Politics isn’t the only thing kicking up dust in Colorado.Human activity in the West over the past 200 years has made the region 500 percent dustier than presettlement days, according to a new study by University of Colorado-Boulder researchers.
The paper looks at dust deposition in Colorado’s San Juan Mountains going back 5,000 years.
“From about 1860 to 1900, the dust deposition rates shot up so high that we initially thought there was a mistake in our data,” said the lead author, geologist Jason Neff. “But the evidence clearly shows the western U.S. had its own Dust Bowl beginning in the 1800s when the railroads went in and cattle and sheep were introduced into the rangelands.”
Windblown dust near Utah’s Canyonlands National Park. Photo by Jason Neff
The report says that drought is unlikely to be the cause of the increased dust. Although there have been droughts in the West over the last 200 years, “these droughts have been considerably shorter and less severe than several drought events that have occurred over the 2,000 years in the region, making it unlikely that drought is the primary cause for the increased dust loading observed in this study.”

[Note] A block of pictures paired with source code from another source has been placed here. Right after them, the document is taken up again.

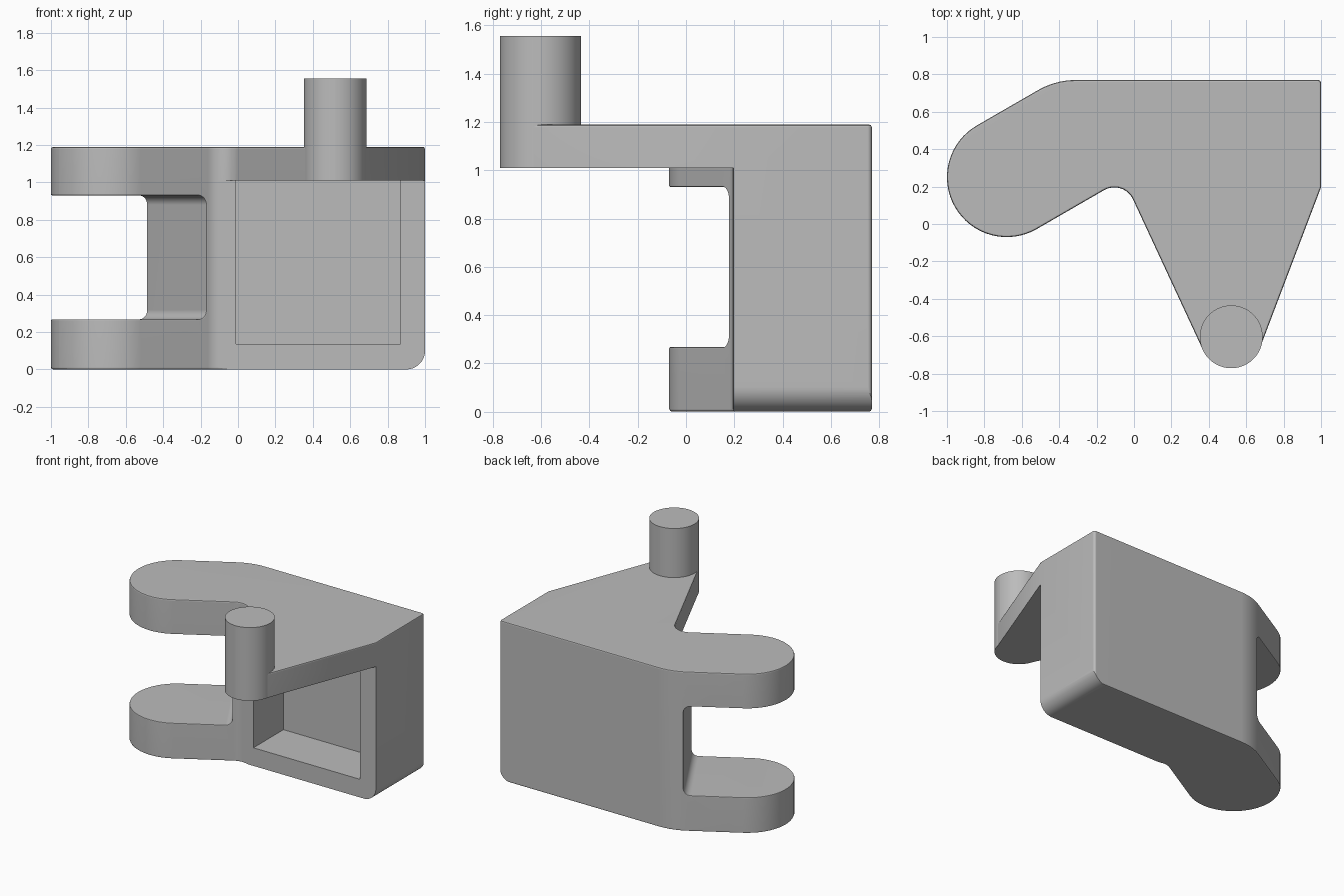
import bpy, bmesh, math
from mathutils import Vector, Matrix

cube = bpy.data.objects.get("Cube")
if cube:
    bpy.data.objects.remove(cube, do_unlink=True)

grey = bpy.data.materials.new("plain_grey")
grey.use_nodes = True
tint = (0.5, 0.5, 0.5, 1)
grey.diffuse_color = tint
for node in grey.node_tree.nodes:
    if node.type == "BSDF_PRINCIPLED":
        node.inputs["Base Color"].default_value = tint


def rounded(corners):
    """Turn (x, y, radius) corners into a polygon with arcs."""
    out = []
    for i, (x, y, r) in enumerate(corners):
        p = Vector((x, y))
        if not r:
            out.append(p)
            continue
        a = (Vector(corners[i - 1][:2]) - p).normalized()
        b = (Vector(corners[(i + 1) % len(corners)][:2]) - p).normalized()
        half = a.angle(b) / 2
        centre = p + (a + b).normalized() * (r / math.sin(half))
        start = p + a * (r / math.tan(half)) - centre
        end = p + b * (r / math.tan(half)) - centre
        sweep = math.atan2(start.x * end.y - start.y * end.x, start.dot(end))
        steps = max(3, math.ceil(abs(sweep) / math.radians(6)))
        for k in range(steps + 1):
            out.append(centre + Matrix.Rotation(sweep * k / steps, 2) @ start)
    return out


def prism(name, corners, low, high, matrix=Matrix(), bevel=0):
    """Extrude a rounded polygon along its local z."""
    bm = bmesh.new()
    base = bm.faces.new([bm.verts.new((p.x, p.y, low)) for p in rounded(corners)])
    grown = bmesh.ops.extrude_face_region(bm, geom=[base], use_keep_orig=True)
    top = [v for v in grown["geom"] if isinstance(v, bmesh.types.BMVert)]
    bmesh.ops.translate(bm, verts=top, vec=(0, 0, high - low))
    bmesh.ops.recalc_face_normals(bm, faces=bm.faces)
    if bevel:
        rims = [e for e in bm.edges if abs(e.verts[0].co.z - e.verts[1].co.z) < 1e-5]
        bmesh.ops.bevel(bm, geom=rims, offset=bevel, segments=2, profile=0.5, affect="EDGES")
    bm.transform(matrix)
    mesh = bpy.data.meshes.new(name)
    bm.to_mesh(mesh)
    bm.free()
    mesh.materials.append(grey)
    obj = bpy.data.objects.new(name, mesh)
    bpy.context.collection.objects.link(obj)
    return obj


def box(name, x0, x1, y0, y1, z0, z1):
    return prism(name, [(x0, y0, 0), (x1, y0, 0), (x1, y1, 0), (x0, y1, 0)], z0, z1)


def cut(obj, cutter):
    mod = obj.modifiers.new("cut", "BOOLEAN")
    mod.operation, mod.solver, mod.object = "DIFFERENCE", "EXACT", cutter
    bpy.context.view_layer.update()
    graph = bpy.context.evaluated_depsgraph_get()
    mesh = bpy.data.meshes.new_from_object(obj.evaluated_get(graph))
    obj.modifiers.clear()
    obj.data = mesh
    bpy.data.objects.remove(cutter, do_unlink=True)


# Whole plan outline: back block, slanted arm with round end, tapering front tongue
arm = Vector((-0.68, 0.25))
along = Vector((-math.cos(math.pi / 6), -0.5))
side = Vector((-0.5, math.cos(math.pi / 6)))
R = 0.32
end_a = arm + R * along + R * side
end_b = arm + R * along - R * side
outline = [(1, 0.77, 0.018), (-0.419, 0.77, 0.4),
           (*end_a, R * 0.999), (*end_b, R * 0.999),
           (-0.056, 0.241, 0.11), (0.534, -1.03, 0.167), (1, 0.196, 0)]
bracket = prism("bracket_body", outline, 0, 1.19, bevel=0.012)

# Clear the space beneath the tongue, then the front pocket
cut(bracket, box("tongue_space", -0.105, 1.2, -1, 0.196, -0.1, 1.01))
cut(bracket, box("pocket", -0.01, 0.87, 0.0, 0.55, 0.135, 1.01))

# Round the lower corner on the left side
upright = Matrix.Rotation(math.pi / 2, 4, "X")
corner = [(0.9, -0.1, 0), (1.1, -0.1, 0), (1.1, 0.1, 0), (1, 0.1, 0),
          (1, 0, 0.0999), (0.9, 0, 0)]
cut(bracket, prism("corner_round", corner, -1, 1, upright))

# Slot that splits the arm into two lugs
turn = Matrix.Translation((arm.x, arm.y, 0)) @ Matrix.Rotation(math.pi / 6, 4, "Z") @ upright
slot = [(-0.6, 0.268, 0), (0.405, 0.268, 0.05), (0.405, 0.93, 0.05), (-0.6, 0.93, 0)]
cut(bracket, prism("arm_slot", slot, -0.6, 0.6, turn))

# Soften the slot edges
bm = bmesh.new()
bm.from_mesh(bracket.data)
bmesh.ops.remove_doubles(bm, verts=bm.verts, dist=1e-5)
lips = [e for e in bm.edges
        if len(e.link_faces) == 2 and e.calc_face_angle() > math.radians(60)
        and all(v.co.x < -0.12 and 0.2 < v.co.z < 0.98 for v in e.verts)]
bmesh.ops.bevel(bm, geom=lips, offset=0.01, segments=2, profile=0.5,
                affect="EDGES", clamp_overlap=True)
bm.to_mesh(bracket.data)
bm.free()

# Upright pin at the tongue tip
r = 0.168
pin = prism("pin", [(0.52 + sx * r, -0.603 + sy * r, r * 0.999)
                    for sx, sy in ((-1, -1), (1, -1), (1, 1), (-1, 1))], 1.01, 1.556)

# Smooth curved faces, keep real edges crisp
for obj in (bracket, pin):
    bpy.ops.object.select_all(action="DESELECT")
    obj.select_set(True)
    bpy.context.view_layer.objects.active = obj
    bpy.ops.object.shade_smooth_by_angle(angle=math.radians(24))
    weighted = obj.modifiers.new("weighted_normals", "WEIGHTED_NORMAL")
    weighted.keep_sharp = True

Instead, the “intensification of western U.S. land use, and particularly livestock grazing activities” is the likely culprit, the paper, published in the journal Nature Geoscience, concludes.
“Overall, nearly 70 percent of the natural ecosystems of the western United States have been affected by livestock grazing, resulting in loss of soil stability and increases in wind erosion of soil. The extensive degradation of western U.S. rangelands led to the Taylor Grazing Act of 1934, which imposed regulations and restrictions on grazing activities in these rangelands. At about this time, the mass accumulation rates of the lake sediments begin a moderate decline, which persists through the second half of the 20th century.”
Dust accumulation has been shown to have important impacts on several levels. For instance, in a paper published last summer, research scientist Tom Painter of the University of Colorado’s Snow and Ice Data Center found that snow in the San Juans was melting 18 to 35 days earlier than usual because of dust cover. All of the global climate models, Painter says, “show that there will a drying and warming in the southwest United States. This leads us to think that we may get greater dust emissions.”
Neff and colleagues say that the increased dust loads may also affect nutrient transport and biogeochemical recycling.